The Symphonic Band concert this weekend might have a bit of a different flavor than a regular concert-attender would expect.
The set, which is to be performed under the direction of Dr. Timothy McGarvey, is a diverse array of pieces and sounds.
Ask almost anyone in the band what their favorite piece is, and they’ll immediately shoot back “Angels in the Architecture” by Frank Ticheli.
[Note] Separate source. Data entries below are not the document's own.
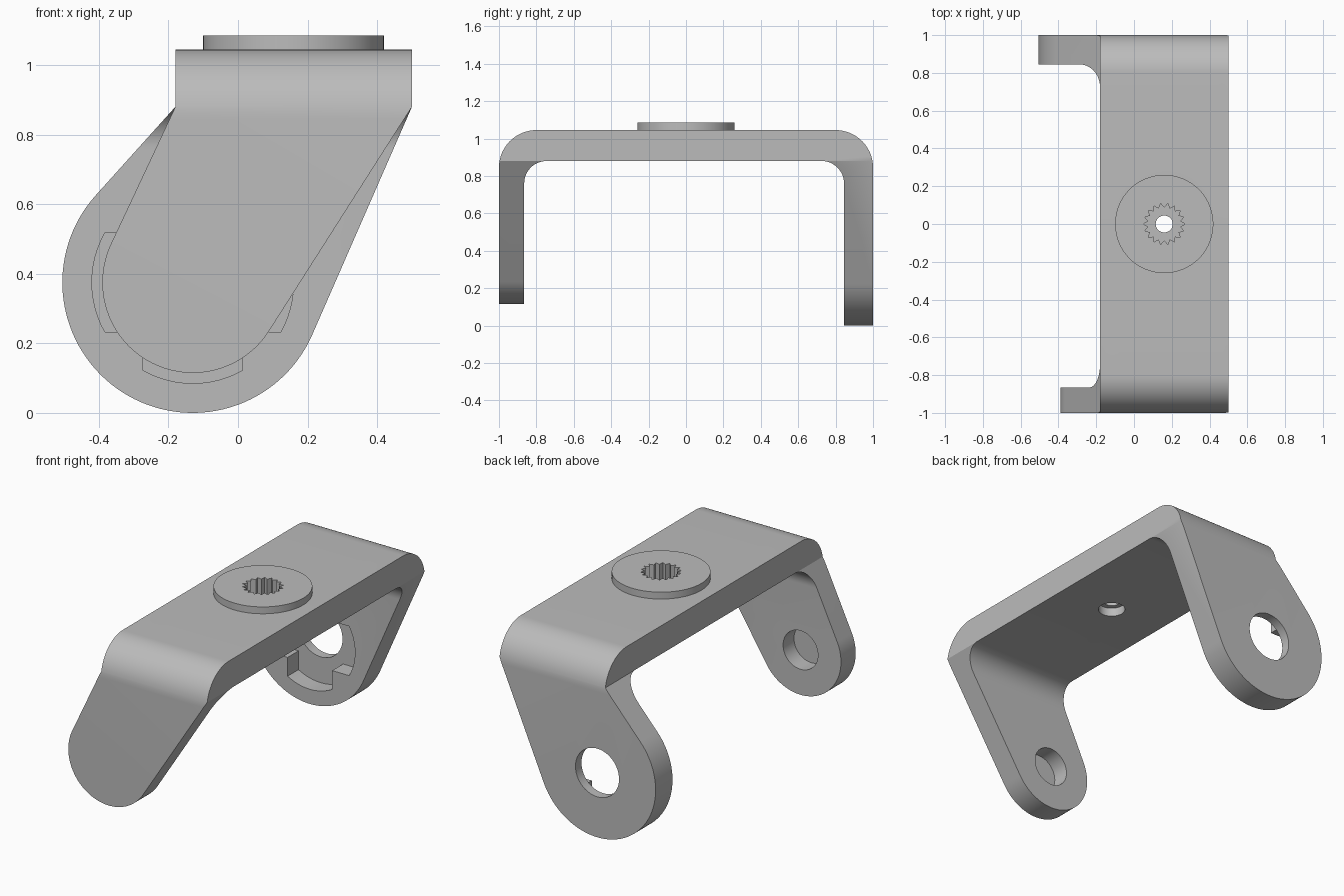
import bpy, bmesh, math
from math import cos, sin, pi
from mathutils import Vector

default = bpy.data.objects.get("Cube")
if default:
    bpy.data.objects.remove(default, do_unlink=True)

grey = bpy.data.materials.new("plain grey")
grey.use_nodes = True
grey.diffuse_color = (0.5, 0.5, 0.5, 1)
grey.node_tree.nodes["Principled BSDF"].inputs["Base Color"].default_value = grey.diffuse_color

PIVOT = (-0.13, 0.375)   # x, z of the arm pivot
LEFT, RIGHT = -0.18, 0.5
TOP, UNDER = 1.045, 0.88
HUB = 0.16               # x of the top disc


def arc(cx, cy, r, a0, a1, n):
    return [(cx + r * cos(a0 + (a1 - a0) * i / n), cy + r * sin(a0 + (a1 - a0) * i / n))
            for i in range(n + 1)]


def circle(cx, cy, r, n=64):
    return arc(cx, cy, r, 0, 2 * pi, n)[:-1]


def prism(name, pts, axis, lo, hi):
    """Extrude a 2D profile along the given axis."""
    place = {"x": lambda a, b, d: (d, a, b),
             "y": lambda a, b, d: (a, d, b),
             "z": lambda a, b, d: (a, b, d)}[axis]
    bm = bmesh.new()
    ends = [[bm.verts.new(place(a, b, d)) for a, b in pts] for d in (lo, hi)]
    bm.faces.new(ends[0])
    bm.faces.new(ends[1])
    for i in range(len(pts)):
        j = (i + 1) % len(pts)
        bm.faces.new((ends[0][i], ends[0][j], ends[1][j], ends[1][i]))
    bmesh.ops.recalc_face_normals(bm, faces=bm.faces)
    mesh = bpy.data.meshes.new(name)
    bm.to_mesh(mesh)
    bm.free()
    obj = bpy.data.objects.new(name, mesh)
    bpy.context.collection.objects.link(obj)
    return obj


def combine(obj, tool, operation):
    """Apply a boolean and remove the tool object."""
    mod = obj.modifiers.new("combine", "BOOLEAN")
    mod.operation, mod.object, mod.solver = operation, tool, "EXACT"
    bpy.context.view_layer.update()
    result = obj.evaluated_get(bpy.context.evaluated_depsgraph_get())
    mesh = bpy.data.meshes.new_from_object(result)
    obj.modifiers.clear()
    obj.data = mesh
    bpy.data.objects.remove(tool, do_unlink=True)


def arm_outline(radius):
    """Strap above, tapering by tangents into a round end."""
    c = Vector(PIVOT)

    def tangent(x, side):
        d = Vector((x, UNDER)) - c
        return math.atan2(d.y, d.x) + side * math.acos(radius / d.length)

    a0, a1 = tangent(LEFT, 1), tangent(RIGHT, -1) + 2 * pi
    return [(LEFT, 1.3), (LEFT, UNDER)] + arc(*c, radius, a0, a1, 64) + \
           [(RIGHT, UNDER), (RIGHT, 1.3)]


def half_bracket(name, side, thickness, radius):
    """Half of the bent strap, trimmed to the arm outline."""
    inner, fillet = 1 - thickness, 0.12
    pts = [(0, TOP)] + arc(0.8, TOP - 0.2, 0.2, pi / 2, 0, 20) + [(1, -0.2), (inner, -0.2)]
    pts += arc(inner - fillet, UNDER - fillet, fillet, 0, pi / 2, 16) + [(0, UNDER)]
    half = prism(name, [(side * y, z) for y, z in pts], "x", -1, 1)
    trim = prism("trim", arm_outline(radius), "y", -1.5, 1.5)
    combine(half, trim, "INTERSECT")
    return half


# Bent strap with a narrow front arm and a wide back arm
bracket = half_bracket("bracket", -1, 0.135, 0.26)
combine(bracket, half_bracket("back_half", 1, 0.155, 0.375), "UNION")

# Raised disc with a splined socket, screw hole and lower counterbore
combine(bracket, prism("disc", circle(HUB, 0, 0.26, 96), "z", 0.96, 1.085), "UNION")
TEETH = 18
spline = []
for i in range(2 * TEETH):
    r = 0.11 if i % 2 == 0 else 0.087
    spline.append((HUB + r * cos(pi * i / TEETH), r * sin(pi * i / TEETH)))
combine(bracket, prism("socket", spline, "z", 0.965, 1.3), "DIFFERENCE")
combine(bracket, prism("screw_hole", circle(HUB, 0, 0.045, 32), "z", 0.7, 1.2), "DIFFERENCE")
combine(bracket, prism("counterbore", circle(HUB, 0, 0.073, 40), "z", 0.7, 0.93), "DIFFERENCE")

# Blind pivot hole in the front arm, through hole in the back arm
combine(bracket, prism("front_pivot", circle(*PIVOT, 0.112), "y", -0.965, -0.7), "DIFFERENCE")
combine(bracket, prism("back_pivot", circle(*PIVOT, 0.14), "y", 0.7, 1.2), "DIFFERENCE")

# Cross-shaped recess with rounded ends on the inside of the back arm
R, W = 0.29, 0.143
swing = math.asin(W / R)
cross = []
for k in range(4):
    a = k * pi / 2
    cross += arc(*PIVOT, R, a - swing, a + swing, 12)
    corner = a + pi / 4
    cross.append((PIVOT[0] + W * math.sqrt(2) * cos(corner),
                  PIVOT[1] + W * math.sqrt(2) * sin(corner)))
combine(bracket, prism("recess", cross, "y", 0.7, 0.945), "DIFFERENCE")

# Clean up the seam and shade
bm = bmesh.new()
bm.from_mesh(bracket.data)
bmesh.ops.remove_doubles(bm, verts=bm.verts, dist=1e-5)
bmesh.ops.dissolve_limit(bm, angle_limit=0.005, verts=bm.verts, edges=bm.edges)
bm.to_mesh(bracket.data)
bm.free()
bracket.data.materials.clear()
bracket.data.materials.append(grey)
for poly in bracket.data.polygons:
    poly.material_index = 0

bpy.ops.object.select_all(action="DESELECT")
bracket.select_set(True)
bpy.context.view_layer.objects.active = bracket
bpy.ops.object.shade_smooth_by_angle(angle=math.radians(25))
And it’s no wonder why—this piece strays from the typical symphonic instrumentation.
The song takes advantage of uncommon percussion pieces, using wet crystal wine glasses, humming and whirlies (long plastic tubes that are spun rapidly about in the air) to create an ambience that speaks to the theme of light versus dark in the world.
The piece opens with an “angel,” junior sopranist Rianna De Winkle, singing from the balcony of Christ Chapel before the band’s passage of darkness begins to slowly take over.
“It’s a different experience than you’re used to from a band concert,” said junior Jessica Kleveland. “You can’t just sit back, because there’s so much confusion and beauty, and you’re waiting for it to all come together.”
Another highlight of the show will be composer Gardell Simons’ “Atlantic Zephyrs.” The piece is written in a lively early 20th century pop style and features senior Courtney Davis on the trombone. Davis was selected for the solo piece after winning the Ritsema Scholarship Competition last spring.
“I’m so excited to be able to use the musical gifts God has given me and get to work with the whole band,” Davis said of her upcoming featured solo.
The concert shifts gears once again as the band performs John Mackey’s “Strange Humors.” The piece takes influences from African drumming and Middle Eastern melodic flavors, unifying them through the sound of the djembe drum.
“My favorite part of the Mackey piece is getting to bow the vibes. It creates a really odd and distinct mood,” said sophomore percussion player Ashley Van Wyhe.
The band will also perform a few pieces that might be more familiar to listeners. The band’s arrangement of “Wayfaring Stranger” by Steve Rouse features the familiar folk song. The band will also perform Percy Grainger’s “Children’s March,” a piece that many will recognize.
“Grainger wrote because his goal was to bring all the world’s music to all the world,” said junior clarinet player Meghan Schuster.
Other pieces to be performed include Francois-Joseph Gossec’s “Military Symphony in F” and Norman Dello Joio’s “Satiric Dances.”
“We’re playing my favorite and the most exciting songs all year,” said junior saxophone player Steve Ehlers. “Coming to band concerts is a great way to support a group that comes together from all across campus to work hard and create.”
Sophomore Aaron Nash is in agreement with Ehlers.
“I don’t think most of campus even knows about us or, not to be prideful or anything, how good we are,” Nash said.
Dr. McGarvey spoke to the importance of attending live music events.
“As humans, we’re the only thing on earth that God has given the power to intentionally create,” McGarvey said. “We should come together to celebrate these gifts. Because we are to live in God’s image, we should strive to be creators and appreciators of that creativity, just as God stepped back at the end of the day and said ‘It was good.’”
The Symphonic Band concert will take place at 7:30 p.m. on Friday, Feb. 17 in Christ Chapel.
The admission is free, and band members strongly encourage all of the campus to come and support their hard work.